In this lab activity you will examine the properties of pn-junction diodes and use diodes to convert AC signals to DC signals.
Introduction to PN-Junction Diodes
A diode is a device that only allows current to flow in one direction. For this reason, an ideal diode has a current voltage plot that looks like this.
Note that by Ohm’s law, the inverse of this plots slope is the diodes resistance. So a diode has infinite resistance if the voltage applied to it is negative but has zero resistance if the voltage applied to it is positive.
It is possible to construct a nearly-ideal diode by binding a piece of N-type semiconductor to a piece of P-type semiconductor together. Because of the nature of the P-type and N-type semiconductors, the junction between the two semiconductors creates a zone depleted of charge carriers. We will cover the physical details of what is going on here in class but the practical result of this depletion zone is that charge can only move in one direction through the PN-junction. Below is a schamatic symbol for a PN-junction diode.
In order for current to flow through the diode, the voltage supplied to the P-type side of the diode (the anode) must be higher then the voltage supplied to the N-type side (the cathode). Current flows through the diode in the direction of the arrow. The cathode of a diode is always labeled with a strip or negative sign.
The following is a representative current voltage plot for a real PN-junction diode.
Note that if the voltage is sufficiently negative current will flow through the diode in the reverse direction. This voltage is referred to as the breakdown voltage and is actual sometimes useful. A Zener diode has a reliably known reverse breakdown voltage and can be used to limit the maximum voltage in circuits. On the other hand, notice that a small positive voltage is needed to get current to flow in the forward direction. This forward bias voltage is needed to overcome the PN-junction depletion region and is about 0.5-0.7 V for diodes made from silicon and about 0.3 for diodes made of germanium.

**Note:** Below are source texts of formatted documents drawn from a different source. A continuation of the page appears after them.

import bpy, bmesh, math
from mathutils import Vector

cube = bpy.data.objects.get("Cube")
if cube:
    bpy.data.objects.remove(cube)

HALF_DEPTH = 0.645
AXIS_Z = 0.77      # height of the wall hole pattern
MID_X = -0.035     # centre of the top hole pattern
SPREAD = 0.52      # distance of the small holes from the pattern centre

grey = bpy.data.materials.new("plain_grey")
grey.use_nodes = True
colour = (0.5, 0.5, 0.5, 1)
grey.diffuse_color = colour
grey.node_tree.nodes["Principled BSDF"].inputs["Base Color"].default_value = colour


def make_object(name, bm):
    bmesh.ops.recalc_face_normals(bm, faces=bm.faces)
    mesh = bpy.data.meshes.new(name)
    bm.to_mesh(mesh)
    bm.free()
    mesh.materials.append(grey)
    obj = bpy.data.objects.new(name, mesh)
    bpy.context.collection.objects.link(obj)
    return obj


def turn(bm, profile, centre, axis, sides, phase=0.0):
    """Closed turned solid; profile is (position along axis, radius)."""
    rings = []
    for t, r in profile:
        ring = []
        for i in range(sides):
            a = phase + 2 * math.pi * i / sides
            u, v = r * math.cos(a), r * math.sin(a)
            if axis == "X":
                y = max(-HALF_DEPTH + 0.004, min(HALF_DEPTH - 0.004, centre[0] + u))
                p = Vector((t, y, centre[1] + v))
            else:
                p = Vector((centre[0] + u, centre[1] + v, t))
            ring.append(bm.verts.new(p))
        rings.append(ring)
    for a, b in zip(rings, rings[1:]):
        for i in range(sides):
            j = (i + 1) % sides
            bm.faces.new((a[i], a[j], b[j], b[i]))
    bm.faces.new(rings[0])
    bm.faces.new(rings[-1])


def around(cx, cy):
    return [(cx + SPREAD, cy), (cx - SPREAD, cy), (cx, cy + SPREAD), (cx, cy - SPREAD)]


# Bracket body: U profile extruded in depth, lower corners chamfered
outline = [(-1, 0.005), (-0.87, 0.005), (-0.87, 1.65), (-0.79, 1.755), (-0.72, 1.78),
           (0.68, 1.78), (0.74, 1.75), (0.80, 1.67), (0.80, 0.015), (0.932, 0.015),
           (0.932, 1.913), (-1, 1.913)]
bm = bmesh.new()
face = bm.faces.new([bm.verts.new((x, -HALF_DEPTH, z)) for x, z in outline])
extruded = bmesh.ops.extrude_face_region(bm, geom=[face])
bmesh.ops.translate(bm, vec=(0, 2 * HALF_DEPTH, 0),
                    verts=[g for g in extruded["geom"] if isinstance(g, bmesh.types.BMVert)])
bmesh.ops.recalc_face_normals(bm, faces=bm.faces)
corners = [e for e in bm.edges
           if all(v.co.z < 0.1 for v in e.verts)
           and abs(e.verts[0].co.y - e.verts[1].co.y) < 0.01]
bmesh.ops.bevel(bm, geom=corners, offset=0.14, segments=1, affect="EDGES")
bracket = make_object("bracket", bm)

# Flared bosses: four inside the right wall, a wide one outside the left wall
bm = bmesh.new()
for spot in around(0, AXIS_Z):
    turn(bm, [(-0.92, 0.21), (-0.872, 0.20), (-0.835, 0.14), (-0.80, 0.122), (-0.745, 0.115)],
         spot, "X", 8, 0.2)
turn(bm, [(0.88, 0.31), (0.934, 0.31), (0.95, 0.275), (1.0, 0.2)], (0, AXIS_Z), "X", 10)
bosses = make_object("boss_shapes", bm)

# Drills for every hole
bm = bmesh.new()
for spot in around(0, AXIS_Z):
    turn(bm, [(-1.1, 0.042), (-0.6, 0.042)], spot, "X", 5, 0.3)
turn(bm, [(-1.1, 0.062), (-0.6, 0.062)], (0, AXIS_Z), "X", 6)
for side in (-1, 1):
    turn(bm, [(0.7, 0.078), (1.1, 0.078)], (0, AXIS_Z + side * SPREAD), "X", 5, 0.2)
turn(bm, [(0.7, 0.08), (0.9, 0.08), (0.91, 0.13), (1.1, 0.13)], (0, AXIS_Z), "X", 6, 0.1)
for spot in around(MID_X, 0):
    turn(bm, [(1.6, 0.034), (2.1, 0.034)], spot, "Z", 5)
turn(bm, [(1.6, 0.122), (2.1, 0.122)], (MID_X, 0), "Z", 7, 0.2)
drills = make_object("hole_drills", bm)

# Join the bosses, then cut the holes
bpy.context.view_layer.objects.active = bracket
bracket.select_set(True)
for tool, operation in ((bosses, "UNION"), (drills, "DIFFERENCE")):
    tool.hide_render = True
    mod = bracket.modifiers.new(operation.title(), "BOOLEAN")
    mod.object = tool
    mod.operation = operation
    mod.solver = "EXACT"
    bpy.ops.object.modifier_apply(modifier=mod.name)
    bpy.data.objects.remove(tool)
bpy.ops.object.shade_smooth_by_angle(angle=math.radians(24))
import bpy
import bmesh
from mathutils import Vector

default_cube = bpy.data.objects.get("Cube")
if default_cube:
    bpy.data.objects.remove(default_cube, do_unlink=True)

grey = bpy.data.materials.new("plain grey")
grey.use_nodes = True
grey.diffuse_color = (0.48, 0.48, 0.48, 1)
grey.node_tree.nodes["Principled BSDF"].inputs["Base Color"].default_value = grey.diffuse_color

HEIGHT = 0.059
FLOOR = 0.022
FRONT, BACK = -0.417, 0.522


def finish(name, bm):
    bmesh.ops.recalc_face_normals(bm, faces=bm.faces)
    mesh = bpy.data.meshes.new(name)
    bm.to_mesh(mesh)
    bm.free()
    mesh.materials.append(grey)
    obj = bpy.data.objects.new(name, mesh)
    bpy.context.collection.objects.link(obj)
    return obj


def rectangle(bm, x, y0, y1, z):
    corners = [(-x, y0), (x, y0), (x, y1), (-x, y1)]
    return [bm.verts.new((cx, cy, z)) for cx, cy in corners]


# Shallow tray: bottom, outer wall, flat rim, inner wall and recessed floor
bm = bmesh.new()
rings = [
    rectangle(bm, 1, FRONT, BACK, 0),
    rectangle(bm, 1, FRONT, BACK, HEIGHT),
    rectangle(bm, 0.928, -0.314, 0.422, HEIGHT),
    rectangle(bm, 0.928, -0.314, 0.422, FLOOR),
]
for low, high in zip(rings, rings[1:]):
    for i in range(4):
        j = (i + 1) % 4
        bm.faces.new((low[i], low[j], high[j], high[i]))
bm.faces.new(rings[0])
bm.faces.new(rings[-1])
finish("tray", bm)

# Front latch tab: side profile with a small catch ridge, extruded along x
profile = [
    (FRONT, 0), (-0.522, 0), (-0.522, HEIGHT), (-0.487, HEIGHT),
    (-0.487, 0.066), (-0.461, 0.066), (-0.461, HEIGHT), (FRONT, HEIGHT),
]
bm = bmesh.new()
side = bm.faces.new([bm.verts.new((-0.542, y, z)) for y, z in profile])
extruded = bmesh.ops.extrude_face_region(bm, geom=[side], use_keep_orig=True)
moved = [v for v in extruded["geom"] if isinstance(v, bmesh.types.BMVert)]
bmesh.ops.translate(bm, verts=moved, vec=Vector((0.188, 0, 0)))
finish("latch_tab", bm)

Construct each of the following circuits using small signal silicon diodes (1N4148). For each circuit use the sine wave generator on your digital/analog trainer set to a frequency of 1 kHz as the signal source. Attach your oscilloscope to the location(s) labeled “SCOPE” and draw the signal you see on the scope in your lab notebook. Above each drawing, also show the schematic of the circuit being tested. Sometimes you will draw two signals superposed on top of each other using channels 1 and 2. Make sure the vertical scales are the same before drawing these two-trace outputs. Explain why the signal looks the way it does below each drawing.